Based out in Atlanta, Halcyon Way plays a style of metal that’s a little tough to specifically tough to pinpoint. The band uses the technical playing of progressive metal, accessible song structures in the vein of more traditional metal, and a dark atmosphere that gives the album an almost gothic touch. This is the band’s debut album and showcases a band that may have a promising future before them.
Before I go to the actual album, I must say that I was really impressed by the broad distribution that Nightmare Records let this band make use of. I picked this album up at the Best Buy in Cumming, Georgia and was quite surprised to see it there after hearing about the band by means of MySpace. Hopefully this distribution can help provide the band with some commercial success.

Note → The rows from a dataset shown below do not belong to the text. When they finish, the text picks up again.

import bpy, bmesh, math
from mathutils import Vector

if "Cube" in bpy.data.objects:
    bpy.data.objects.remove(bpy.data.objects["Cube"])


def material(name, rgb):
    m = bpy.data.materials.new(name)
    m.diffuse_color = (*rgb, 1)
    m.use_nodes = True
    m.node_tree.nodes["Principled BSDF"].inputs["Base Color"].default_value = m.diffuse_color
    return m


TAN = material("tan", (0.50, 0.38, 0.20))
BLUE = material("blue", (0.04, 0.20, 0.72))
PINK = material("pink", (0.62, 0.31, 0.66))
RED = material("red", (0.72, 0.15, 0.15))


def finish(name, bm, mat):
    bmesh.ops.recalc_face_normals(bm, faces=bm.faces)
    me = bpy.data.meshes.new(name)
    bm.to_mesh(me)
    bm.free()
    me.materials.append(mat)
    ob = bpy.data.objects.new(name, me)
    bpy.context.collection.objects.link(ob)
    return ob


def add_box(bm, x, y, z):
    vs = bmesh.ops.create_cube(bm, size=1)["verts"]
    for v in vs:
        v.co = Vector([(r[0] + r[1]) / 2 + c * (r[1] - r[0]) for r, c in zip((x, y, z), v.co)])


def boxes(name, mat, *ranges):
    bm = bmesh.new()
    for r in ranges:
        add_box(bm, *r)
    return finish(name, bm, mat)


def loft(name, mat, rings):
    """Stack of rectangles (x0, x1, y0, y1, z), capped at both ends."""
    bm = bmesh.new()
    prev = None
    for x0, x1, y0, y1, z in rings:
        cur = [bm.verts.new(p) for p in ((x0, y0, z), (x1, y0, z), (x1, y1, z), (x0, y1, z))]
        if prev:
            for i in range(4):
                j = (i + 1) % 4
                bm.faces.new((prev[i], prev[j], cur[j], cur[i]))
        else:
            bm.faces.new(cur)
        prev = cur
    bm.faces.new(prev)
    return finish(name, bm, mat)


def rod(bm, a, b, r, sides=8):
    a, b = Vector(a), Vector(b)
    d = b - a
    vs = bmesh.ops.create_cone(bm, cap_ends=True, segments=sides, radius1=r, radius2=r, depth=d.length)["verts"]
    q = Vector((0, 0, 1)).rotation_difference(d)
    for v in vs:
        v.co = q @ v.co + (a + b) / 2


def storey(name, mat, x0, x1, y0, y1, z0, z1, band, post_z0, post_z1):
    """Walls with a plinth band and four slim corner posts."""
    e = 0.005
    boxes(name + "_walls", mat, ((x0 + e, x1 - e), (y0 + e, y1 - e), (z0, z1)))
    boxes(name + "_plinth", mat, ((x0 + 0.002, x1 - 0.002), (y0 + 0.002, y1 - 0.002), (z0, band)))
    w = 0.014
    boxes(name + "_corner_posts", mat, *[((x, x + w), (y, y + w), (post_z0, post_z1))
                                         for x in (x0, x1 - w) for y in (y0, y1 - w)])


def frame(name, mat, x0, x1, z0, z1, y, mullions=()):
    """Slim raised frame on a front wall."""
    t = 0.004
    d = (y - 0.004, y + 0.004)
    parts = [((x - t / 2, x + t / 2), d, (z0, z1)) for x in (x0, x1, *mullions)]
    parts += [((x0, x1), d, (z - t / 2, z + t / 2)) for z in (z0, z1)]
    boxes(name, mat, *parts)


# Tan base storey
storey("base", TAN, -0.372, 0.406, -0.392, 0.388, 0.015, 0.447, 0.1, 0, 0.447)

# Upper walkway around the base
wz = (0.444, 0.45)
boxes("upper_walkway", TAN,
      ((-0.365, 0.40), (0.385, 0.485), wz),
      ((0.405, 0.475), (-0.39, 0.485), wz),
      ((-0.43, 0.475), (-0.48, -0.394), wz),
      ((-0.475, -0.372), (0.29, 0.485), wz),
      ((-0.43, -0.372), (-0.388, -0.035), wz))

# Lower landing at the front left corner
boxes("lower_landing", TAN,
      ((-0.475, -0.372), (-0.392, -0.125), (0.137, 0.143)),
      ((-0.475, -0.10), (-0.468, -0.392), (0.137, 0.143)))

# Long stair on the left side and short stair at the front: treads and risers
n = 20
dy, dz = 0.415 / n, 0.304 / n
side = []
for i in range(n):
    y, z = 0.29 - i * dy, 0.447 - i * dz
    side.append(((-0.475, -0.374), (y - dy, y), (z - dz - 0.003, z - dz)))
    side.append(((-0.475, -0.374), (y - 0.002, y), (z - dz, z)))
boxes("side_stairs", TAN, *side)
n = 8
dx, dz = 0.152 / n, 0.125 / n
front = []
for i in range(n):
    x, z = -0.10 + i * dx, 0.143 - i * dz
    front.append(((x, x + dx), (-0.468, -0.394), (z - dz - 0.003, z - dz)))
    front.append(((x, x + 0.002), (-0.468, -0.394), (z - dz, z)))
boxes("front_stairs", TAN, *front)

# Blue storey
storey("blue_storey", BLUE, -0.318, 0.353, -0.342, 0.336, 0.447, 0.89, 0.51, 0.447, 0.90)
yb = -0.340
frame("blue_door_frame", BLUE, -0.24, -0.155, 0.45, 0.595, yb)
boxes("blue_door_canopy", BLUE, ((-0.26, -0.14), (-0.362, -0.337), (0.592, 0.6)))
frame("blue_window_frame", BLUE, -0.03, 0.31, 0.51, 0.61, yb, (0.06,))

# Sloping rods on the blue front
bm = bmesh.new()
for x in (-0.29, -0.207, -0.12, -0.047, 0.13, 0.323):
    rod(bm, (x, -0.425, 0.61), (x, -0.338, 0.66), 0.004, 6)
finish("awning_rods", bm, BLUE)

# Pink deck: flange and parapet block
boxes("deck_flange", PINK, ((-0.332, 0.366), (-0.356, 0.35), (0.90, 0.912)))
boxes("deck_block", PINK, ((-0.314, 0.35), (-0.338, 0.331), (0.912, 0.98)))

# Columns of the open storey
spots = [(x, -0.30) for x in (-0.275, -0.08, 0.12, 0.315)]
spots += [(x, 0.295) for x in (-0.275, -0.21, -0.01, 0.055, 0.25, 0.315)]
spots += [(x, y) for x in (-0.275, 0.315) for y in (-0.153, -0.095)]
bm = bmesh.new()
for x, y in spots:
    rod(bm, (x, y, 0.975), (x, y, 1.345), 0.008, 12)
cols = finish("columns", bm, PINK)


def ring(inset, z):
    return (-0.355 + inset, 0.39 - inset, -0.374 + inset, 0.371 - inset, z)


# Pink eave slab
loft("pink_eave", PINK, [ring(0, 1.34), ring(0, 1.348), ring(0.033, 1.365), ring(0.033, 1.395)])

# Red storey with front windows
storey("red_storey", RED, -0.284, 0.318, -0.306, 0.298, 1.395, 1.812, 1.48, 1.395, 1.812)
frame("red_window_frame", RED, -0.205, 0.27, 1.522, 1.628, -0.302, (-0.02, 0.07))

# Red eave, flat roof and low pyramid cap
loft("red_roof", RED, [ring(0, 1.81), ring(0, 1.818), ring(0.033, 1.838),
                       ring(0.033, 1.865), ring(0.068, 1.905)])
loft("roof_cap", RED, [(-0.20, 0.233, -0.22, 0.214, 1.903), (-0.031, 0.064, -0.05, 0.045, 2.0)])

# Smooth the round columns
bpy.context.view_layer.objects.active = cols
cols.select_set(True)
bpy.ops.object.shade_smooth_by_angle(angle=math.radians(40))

Then again, maybe it’s just a Georgia thing...
With a few exceptions, most songs seem to follow a pretty set structure. The guitar/keyboard riffs are generally upbeat and most of the songs’ verses spend their time building up to the catchy but melodic choruses. A few ballad moments do occur on such tracks as "The Lonely Road" and the closing melodies of "Physician, Heal Thyself" and some death growls are provided on songs such as "The Hidden" and "Communicate with the Violence" by a Blaze Pearson. Sometimes the songs get a little too similar but they’re generally well thought out and nicely structured.
The one thing that really makes this band stand out is the vocal performance of Sean Shields. A solid singing chameleon, he adopts several different personas over the course of the album. Tracks such as the title track and "Blind Eyes to the Sky" feature gruffer vocals that recall Metallica’s James Hetfield, a Layne Statley imitation shows up on "Disconnected" and "A Thousand Points of Night," and some Ripper Owens-style wails show up on nearly every chorus and within the closing screams of "I Fought the World." He may need to work a little more towards establishing his own character but he does a pretty good job.
Overall, it’s a solid debut worth checking out for fans of Dream Theater, Queensryche, and others of that nature. Here’s hoping for a strong future!
1) The songwriting is almost always accessible
2) Great band performance, especially the vocals
1) The songs sometimes sound a little too similar
2) The band is still working towards finding its own identity
My Current Favorites:
"A Manifesto for Domination," "Blind Eyes to the Sky," "Powderburn," "I Fought the World," and "The Lonely Road"